[Recorded data]
****************

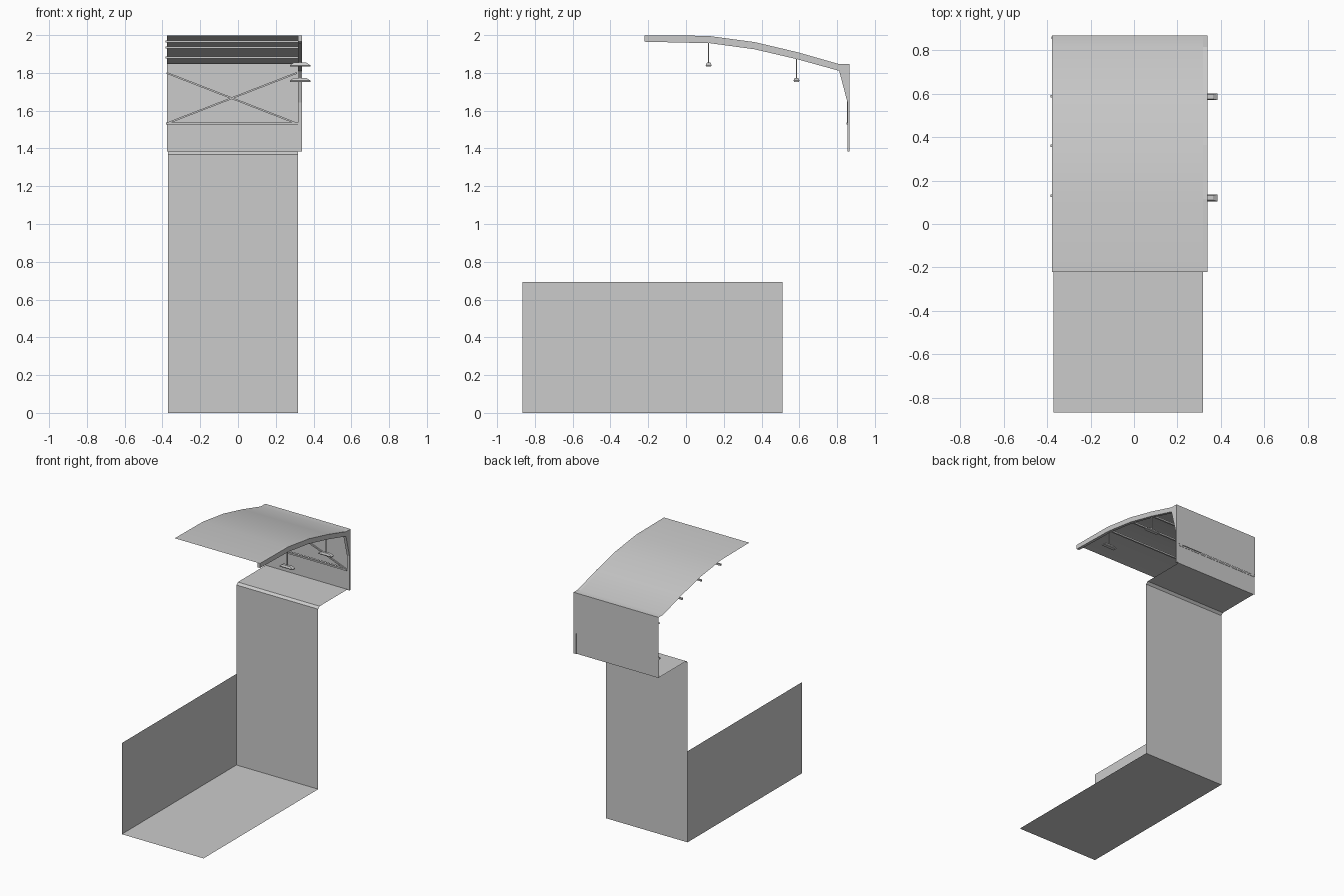
import bpy, math
from mathutils import Vector

if "Cube" in bpy.data.objects:
    bpy.data.objects.remove(bpy.data.objects["Cube"])

XL, XR = -0.37, 0.317          # sides of the ground and wall
ROOF_L, BEAM_R = -0.377, 0.339  # sides of the roof


def make(name, verts, faces, smooth=False):
    mesh = bpy.data.meshes.new(name)
    mesh.from_pydata([tuple(v) for v in verts], [], faces)
    mesh.update()
    obj = bpy.data.objects.new(name, mesh)
    bpy.context.collection.objects.link(obj)
    if smooth:
        for p in mesh.polygons:
            p.use_smooth = True
    return obj


def sheet(name, profile, x0, x1, smooth=False):
    """Open (y, z) profile swept along x as a thin surface."""
    n = len(profile)
    verts = [(x, y, z) for x in (x0, x1) for y, z in profile]
    faces = [(i, n + i, n + i + 1, i + 1) for i in range(n - 1)]
    return make(name, verts, faces, smooth)


def solid(name, profile, x0, x1):
    """Closed (y, z) profile extruded along x."""
    n = len(profile)
    verts = [(x, y, z) for x in (x0, x1) for y, z in profile]
    faces = [tuple(range(n)), tuple(range(2 * n - 1, n - 1, -1))]
    faces += [(i, n + i, n + (i + 1) % n, (i + 1) % n) for i in range(n)]
    return make(name, verts, faces)


def bar(name, a, b, size=0.012):
    """Square bar between two points."""
    a, b = Vector(a), Vector(b)
    bpy.ops.mesh.primitive_cube_add(size=1, location=(a + b) / 2)
    obj = bpy.context.object
    obj.name = name
    obj.scale = (size, size, (b - a).length)
    obj.rotation_euler = (b - a).to_track_quat('Z', 'Y').to_euler()
    return obj


# Platform ground, back wall with bevelled edge, and ledge behind it
sheet("ground_and_back_wall",
      [(-0.866, 0), (0.51, 0), (0.51, 1.367), (0.527, 1.383), (0.861, 1.383)],
      XL, XR)
# Low side wall
make("side_wall",
     [(XL, -0.866, 0), (XL, 0.51, 0), (XL, 0.51, 0.692), (XL, -0.866, 0.692)],
     [(0, 1, 2, 3)])

# Curved roof sheet and back panels
top = [(-0.22, 1.999), (0.116, 1.996), (0.363, 1.963), (0.592, 1.909), (0.813, 1.846), (0.866, 1.846)]
under = [(-0.22, 1.965), (0.128, 1.957), (0.363, 1.925), (0.590, 1.872),
         (0.811, 1.811), (0.855, 1.643), (0.855, 1.383)]
sheet("roof_sheet", top, ROOF_L, 0.317, True)
sheet("upper_back_panel", [(0.866, 1.846), (0.866, 1.538)], ROOF_L, 0.317)
sheet("lower_back_panel", [(0.861, 1.526), (0.861, 1.383)], ROOF_L, 0.317)

# End frame: roof beam and tapered post
solid("end_frame", top + [(0.866, 1.383)] + under[::-1], 0.317, BEAM_R)

# Purlins under the roof
for i, (y, z) in enumerate([(0.129, 1.966), (0.36, 1.935), (0.588, 1.882)]):
    bar(f"purlin_{i + 1}", (-0.384, y, z), (0.317, y, z))

# Back rail and cross braces
bar("back_rail", (-0.38, 0.857, 1.532), (0.317, 0.857, 1.532))
for i, (za, zb) in enumerate([(1.80, 1.532), (1.532, 1.80)]):
    bar(f"cross_brace_{i + 1}", (-0.378, 0.858, za), (0.312, 0.858, zb), 0.009)

# Hanging lamps: thin rod with a tapered shade
for i, (y, z, rod_top) in enumerate([(0.12, 1.834, 1.96), (0.585, 1.753, 1.875)]):
    cx = 0.329
    bar(f"lamp_rod_{i + 1}", (cx, y, z + 0.018), (cx, y, rod_top), 0.006)
    verts = [(cx + sx * hx, y + sy * hy, zz)
             for hx, hy, zz in ((0.055, 0.013, z), (0.055, 0.016, z + 0.006), (0.034, 0.010, z + 0.02))
             for sx, sy in ((-1, -1), (1, -1), (1, 1), (-1, 1))]
    faces = [(3, 2, 1, 0), (8, 9, 10, 11)]
    faces += [(r + k, r + (k + 1) % 4, r + 4 + (k + 1) % 4, r + 4 + k) for r in (0, 4) for k in range(4)]
    make(f"lamp_shade_{i + 1}", verts, faces)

****************

[Task instructions]
Print the lines of the material, exactly and only, from the line that contains "faces += [(r" down to and including the final line.

[Response below]
    faces += [(r + k, r + (k + 1) % 4, r + 4 + (k + 1) % 4, r + 4 + k) for r in (0, 4) for k in range(4)]
    make(f"lamp_shade_{i + 1}", verts, faces)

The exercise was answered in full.